When a foreign protein (antigen) enters a cow, systems that can identify self versus non-self are activated, explains Dr. van der List. Once the antigen is identified as non-self, the cow’s immune system will set off a cascade of events and develop either a cell-mediated immunity or a humoral immunity, or a combination of both, to rid the antigen from the body. The immune system will also develop memory cells, which will enable the body to react much more rapidly the next time the same foreign antigen is encountered. Immunization is the development of these memory cells so that the body can rapidly deal with disease.
“When developing vaccines, we modify the organisms that we want protection against so that the animal doesn’t have to suffer the full-blown disease to develop immunity,” says Dr. van der List. “While one method is to expose the animal to others with the disease, there are huge risks involved with this.

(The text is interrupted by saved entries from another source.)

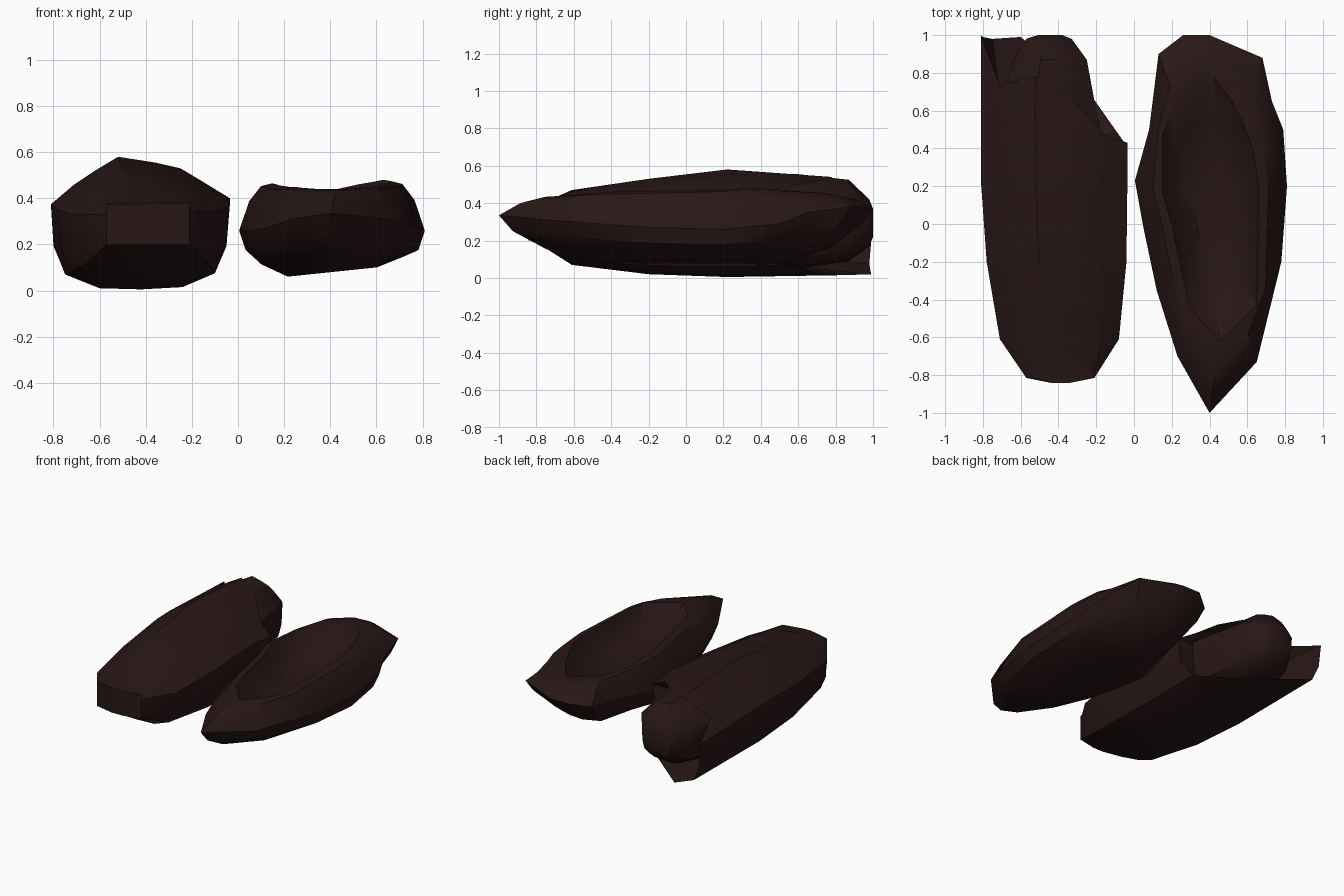
import bpy, bmesh

if "Cube" in bpy.data.objects:
    bpy.data.objects.remove(bpy.data.objects["Cube"])

mat = bpy.data.materials.new("dark_brown")
mat.diffuse_color = (0.022, 0.0085, 0.0085, 1)
mat.use_nodes = True
mat.node_tree.nodes["Principled BSDF"].inputs["Base Color"].default_value = mat.diffuse_color


def loft(name, rings):
    """Skin a stack of closed point rings and cap both ends."""
    bm = bmesh.new()
    rows = [[bm.verts.new(p) for p in r] for r in rings]
    n = len(rows[0])
    for a, b in zip(rows, rows[1:]):
        for i in range(n):
            j = (i + 1) % n
            bm.faces.new((a[i], a[j], b[j], b[i]))
    for row in (rows[0], rows[-1]):
        cap = bm.faces.new(row)
        bmesh.ops.triangulate(bm, faces=[cap])
    bmesh.ops.recalc_face_normals(bm, faces=bm.faces)
    me = bpy.data.meshes.new(name)
    bm.to_mesh(me)
    bm.free()
    ob = bpy.data.objects.new(name, me)
    bpy.context.collection.objects.link(ob)
    me.materials.append(mat)
    bpy.ops.object.select_all(action='DESELECT')
    ob.select_set(True)
    bpy.context.view_layer.objects.active = ob
    bpy.ops.object.shade_smooth_by_angle(angle=0.6)
    return ob


# Cross-section of the whole piece (x, z), normalised to 0..1
section = [(-.81, .375), (-.80, .2), (-.75, .07), (-.6, .01), (-.42, .005),
           (-.24, .015), (-.1, .075), (-.05, .2), (-.035, .4), (-.15, .47),
           (-.25, .53), (-.36, .555), (-.52, .58), (-.62, .52), (-.71, .46)]
section = [((x + .81) / .775, (z - .005) / .575) for x, z in section]


def ring(y, x0, x1, z0, z1, square=1.0):
    ys = y if isinstance(y, list) else [y] * len(section)

    def box(t):
        return min(1, max(0, (t - .5) * square + .5))
    return [(x0 + box(u) * (x1 - x0), yy, z0 + box(v) * (z1 - z0))
            for (u, v), yy in zip(section, ys)]


# Whole piece: broken outer shell with a jagged back edge
torn_edge = [1.0, .99, .98, .99, .84, .7, .5, .43, .43,
             .47, .58, .7, .78, .76, .73]
loft("whole_shell", [
    ring(-.843, -.43, -.35, .2, .38, 1.6),
    ring(-.815, -.57, -.21, .2, .38, 1.6),
    ring(-.61, -.71, -.08, .07, .47),
    ring(-.2, -.78, -.04, .02, .53),
    ring(.22, -.81, -.035, .005, .58),
    ring(torn_edge, -.81, -.035, .015, .54),
    ring(.42, -.72, -.16, .08, .5),
])

# Whole piece: inner core showing at the back
loft("whole_core", [
    ring(.2, -.72, -.12, .05, .55),
    ring(.6, -.72, -.2, .05, .555),
    ring(.87, -.64, -.25, .09, .525),
    ring(.98, -.57, -.33, .17, .42),
    ring(1.0, -.51, -.38, .22, .37),
])

# Opened piece: widest outline and rim of the hollow, point for point
outline = [(.40, -1, .335), (.65, -.73, .31), (.78, -.2, .27), (.81, .2, .26),
           (.79, .5, .29), (.73, .65, .35), (.68, .88, .38), (.40, 1, .37),
           (.26, 1, .37), (.13, .9, .34), (.08, .5, .28), (.005, .23, .26),
           (.05, -.02, .26), (.12, -.35, .27), (.23, -.7, .31)]
rim = [(.45, -.62, .44), (.58, -.5, .45), (.65, -.43, .46), (.66, .2, .475),
       (.63, .4, .48), (.58, .53, .47), (.52, .65, .46), (.43, .77, .44),
       (.35, .73, .44), (.22, .64, .45), (.15, .47, .46), (.15, .17, .465),
       (.2, 0, .45), (.25, -.25, .45), (.3, -.45, .44)]


def shrink(pts, s, height):
    return [(.41 + (x - .41) * s, .06 + (y - .06) * s, height(x, z))
            for x, y, z in pts]


def shoulder(t, tz):
    return [(a[0] + (b[0] - a[0]) * t, a[1] + (b[1] - a[1]) * t,
             a[2] + (b[2] - a[2]) * tz) for a, b in zip(outline, rim)]


# Opened piece: underside, side wall, rim and hollow
loft("opened_half", [
    shrink(outline, .48, lambda x, z: .06 + .05 * x),
    shrink(outline, .76, lambda x, z: .05 + (z - .07) * .33 + .04 * x),
    shrink(outline, .93, lambda x, z: z - .085),
    outline,
    shoulder(.3, .62),
    shoulder(.65, .94),
    rim,
    shrink(rim, .74, lambda x, z: .36),
    shrink(rim, .4, lambda x, z: .30),
])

With a vaccine, we can take away a lot of that risk and still get the protection we desire.”
Vaccinating when an animal is stressed can lead to problems, says Dr. van der List. To develop a good immune response, the animal needs to be healthy and stress-free. Stress releases cortisol, which interferes with immunity. This can lessen the animal’s response to vaccination, as well as predispose the animal to disease. Producers should plan to administer vaccine ahead of an anticipated disease challenge, which is often associated with a stressful event.
With a modified-live virus vaccine development of immunity can be rapid, however it is still advisable to have two to three weeks between administration and requirement of immunity, says Dr. van der List. For heifers that have never been vaccinated before, a four-week period is especially recommended prior to breeding.